[Opening Records supplied section]

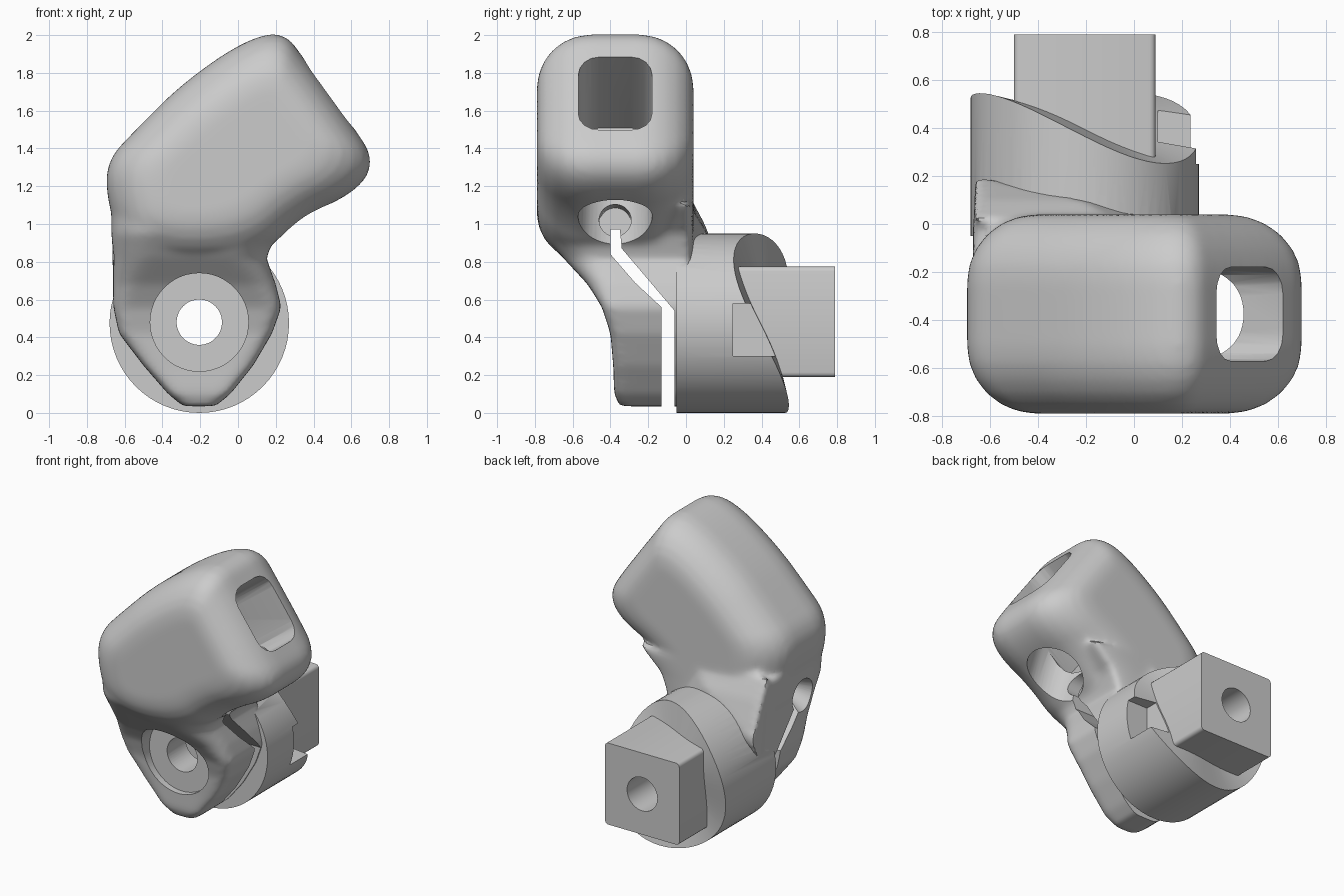
import bpy, bmesh, math
from mathutils import Matrix, Vector

if "Cube" in bpy.data.objects:
    bpy.data.objects.remove(bpy.data.objects["Cube"])

grey = bpy.data.materials.new("plain grey")
grey.use_nodes = True
TONE = (0.6, 0.6, 0.6, 1)
grey.diffuse_color = TONE
grey.node_tree.nodes["Principled BSDF"].inputs["Base Color"].default_value = TONE

MID_Y = -0.375            # middle plane of the head
PIVOT = (-0.205, 0.475)   # x, z of the pivot axis
TILT = math.atan2(0.6, 0.8)


def to_object(name, bm):
    bmesh.ops.recalc_face_normals(bm, faces=bm.faces)
    mesh = bpy.data.meshes.new(name)
    bm.to_mesh(mesh)
    bm.free()
    ob = bpy.data.objects.new(name, mesh)
    bpy.context.collection.objects.link(ob)
    mesh.materials.append(grey)
    return ob


def loft(name, rings):
    bm = bmesh.new()
    loops = [[bm.verts.new(p) for p in ring] for ring in rings]
    for a, b in zip(loops, loops[1:]):
        for i in range(len(a)):
            j = (i + 1) % len(a)
            bm.faces.new((a[i], a[j], b[j], b[i]))
    bm.faces.new(loops[0])
    bm.faces.new(loops[-1])
    return to_object(name, bm)


def box(name, center, size, bevel=0.0, along=0, turn=0.0, segments=4):
    bm = bmesh.new()
    bmesh.ops.create_cube(bm, size=1)
    bmesh.ops.scale(bm, vec=size, verts=bm.verts)
    if bevel:
        edges = [e for e in bm.edges
                 if abs((e.verts[0].co - e.verts[1].co)[along]) > 1e-4]
        bmesh.ops.bevel(bm, geom=edges, offset=bevel, segments=segments,
                        profile=0.5, affect='EDGES')
    bmesh.ops.transform(bm, verts=bm.verts,
                        matrix=Matrix.Translation(center) @ Matrix.Rotation(-turn, 4, 'Y'))
    return to_object(name, bm)


def rod(name, start, end, r1, r2=None, sides=48):
    start, end = Vector(start), Vector(end)
    bm = bmesh.new()
    axis = end - start
    turn = axis.to_track_quat('Z', 'Y').to_matrix().to_4x4()
    bmesh.ops.create_cone(bm, cap_ends=True, cap_tris=True, segments=sides, radius1=r1,
                          radius2=r1 if r2 is None else r2, depth=axis.length,
                          matrix=Matrix.Translation((start + end) / 2) @ turn)
    return to_object(name, bm)


def apply(ob, kind, **settings):
    mod = ob.modifiers.new(kind, kind)
    for key, value in settings.items():
        setattr(mod, key, value)
    bpy.context.view_layer.objects.active = ob
    bpy.ops.object.modifier_apply(modifier=mod.name)


def combine(ob, tool, operation):
    tool.hide_render = True
    apply(ob, 'BOOLEAN', object=tool, operation=operation, solver='EXACT')
    bpy.data.objects.remove(tool)


def rounded(points, rounds=3):
    for _ in range(rounds):
        nxt = points[1:] + points[:1]
        points = [q for a, b in zip(points, nxt)
                  for q in (a.lerp(b, 0.25), a.lerp(b, 0.75))]
    return points


# Head: tilted rounded block with a bulged back
outline = rounded([Vector(p) for p in (
    (-0.3, 1.74), (0.02, 1.965), (0.24, 2.025), (0.36, 1.86), (0.6, 1.53), (0.725, 1.34),
    (0.64, 1.18), (0.35, 1.04), (0.1, 0.82), (-0.3, 0.78), (-0.6, 0.87),
    (-0.69, 1.1), (-0.7, 1.33), (-0.54, 1.5))])
core = Vector((0.0, 1.38))
u_dir, v_dir = Vector((0.8, 0.6)), Vector((-0.6, 0.8))
R, HALF = 0.28, 0.415
rings = []
angles = [math.radians(a) for a in range(0, 91, 15)]
steps = [(-1, a) for a in reversed(angles)] + [(1, a) for a in angles]
for side, a in steps:
    inset = R * (1 - math.cos(a))
    y = MID_Y + side * (HALF - R + R * math.sin(a))
    ring = []
    for p in outline:
        d = p - core
        q = core + u_dir * d.dot(u_dir) * (1 - inset / 0.74) + v_dir * d.dot(v_dir) * (1 - inset / 0.52)
        ring.append((q.x, y, q.y))
    rings.append(ring)
body = loft("clamp_body", rings)

# Neck and front lug: z, x range, y range, corner radius
sections = [
    (0.035, -0.29, -0.12, -0.35, 0.04, 0.05), (0.10, -0.37, -0.04, -0.38, 0.04, 0.06),
    (0.25, -0.50, 0.08, -0.385, 0.04, 0.06), (0.42, -0.63, 0.18, -0.40, 0.04, 0.06),
    (0.56, -0.66, 0.23, -0.445, 0.04, 0.07), (0.68, -0.66, 0.2, -0.52, 0.04, 0.12),
    (0.82, -0.66, 0.15, -0.65, 0.04, 0.2), (0.95, -0.67, 0.2, -0.75, 0.04, 0.25),
    (1.10, -0.67, 0.36, -0.78, 0.04, 0.28)]
rings = []
for z, x0, x1, y0, y1, r in sections:
    ring = []
    for k, (cx, cy) in enumerate(((x1 - r, y1 - 0.03), (x0 + r, y1 - 0.03),
                                  (x0 + r, y0 + r), (x1 - r, y0 + r))):
        rad_y = 0.03 if k < 2 else r
        for i in range(7):
            a = math.radians(90 * k + 15 * i)
            ring.append((cx + r * math.cos(a), cy + rad_y * math.sin(a), z))
    rings.append(ring)
combine(body, loft("neck", rings), 'UNION')

# Web joining the neck to the rear barrel
bm = bmesh.new()
for p in ((-0.67, 0.02, 1.15), (-0.66, 0.2, 0.74), (-0.66, 0.1, 0.52), (-0.1, 0.03, 1.08),
          (-0.22, 0.1, 0.97), (0.1, 0.03, 0.75), (-0.62, 0.1, 1.0), (-0.6, -0.2, 0.9),
          (0.0, -0.2, 0.9)):
    bm.verts.new(p)
bmesh.ops.convex_hull(bm, input=bm.verts)
combine(body, to_object("web", bm), 'UNION')

# Blend the joined forms softly
apply(body, 'REMESH', mode='VOXEL', voxel_size=0.022)
apply(body, 'SMOOTH', factor=0.5, iterations=7)

# Slit that separates the lug from the barrel, with its flared left end
slit = [(-0.13, -0.1), (-0.13, 0.56), (-0.27, 0.69), (-0.4, 0.84), (-0.4, 0.97),
        (-0.35, 0.97), (-0.34, 0.87), (-0.06, 0.54), (-0.06, -0.1)]
combine(body, loft("slit_cutter", [[(x, y, z) for y, z in slit] for x in (-1, 1)]), 'DIFFERENCE')
combine(body, rod("notch_cutter", (-0.72, MID_Y, 0.865), (-0.5, MID_Y, 0.9), 0.14, 0.04),
        'DIFFERENCE')
combine(body, rod("slit_end_cutter", (0.35, MID_Y, 1.03), (-0.2, MID_Y, 1.0), 0.085),
        'DIFFERENCE')

# Rear barrel with a twisted, ramp-like back face
px, pz = PIVOT
barrel = rod("barrel", (px, -0.05, pz), (px, 0.4, pz), 0.475, sides=64)
for v in barrel.data.vertices:
    if v.co.y > 0.2:
        dx, dz = v.co.x - px, v.co.z - pz
        v.co.y = 0.445 - 0.17 * dx - 0.17 * dz - 0.7 * dx * dz
combine(barrel, box("barrel_notch_cutter", (0.21, 0.4, 0.44), (0.22, 0.3, 0.28)), 'DIFFERENCE')
combine(body, barrel, 'UNION')

# Pocket in the end face, opening in the underside, screw seat and bore
pocket = Vector((0.48, MID_Y, 1.69)) - 0.17 * Vector((0.8, 0, 0.6))
combine(body, box("pocket_cutter", pocket, (0.9, 0.39, 0.475), 0.11, 0, TILT), 'DIFFERENCE')
combine(body, rod("underside_cutter", (0.43, MID_Y, 0.75), (0.25, MID_Y, 1.42), 0.205, 0.185),
        'DIFFERENCE')
combine(body, rod("seat_cutter", (px, -0.9, pz + 0.005), (px, -0.34, pz + 0.005), 0.26),
        'DIFFERENCE')

# Square post at the rear
post = box("square_post", (px, 0.495, 0.482), (0.59, 0.59, 0.585), 0.025, 1, segments=3)

for ob in (body, post):
    combine(ob, rod("bore_cutter", (px, -1, 0.48), (px, 1, 0.48), 0.12), 'DIFFERENCE')
    bpy.ops.object.select_all(action='DESELECT')
    ob.select_set(True)
    bpy.context.view_layer.objects.active = ob
    bpy.ops.object.shade_smooth_by_angle(angle=math.radians(32))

[Closing Records supplied section]

● Task goal:
Determine how many lines in the listing above contain the word "rings". Provide that figure only.

● Exercise response:
8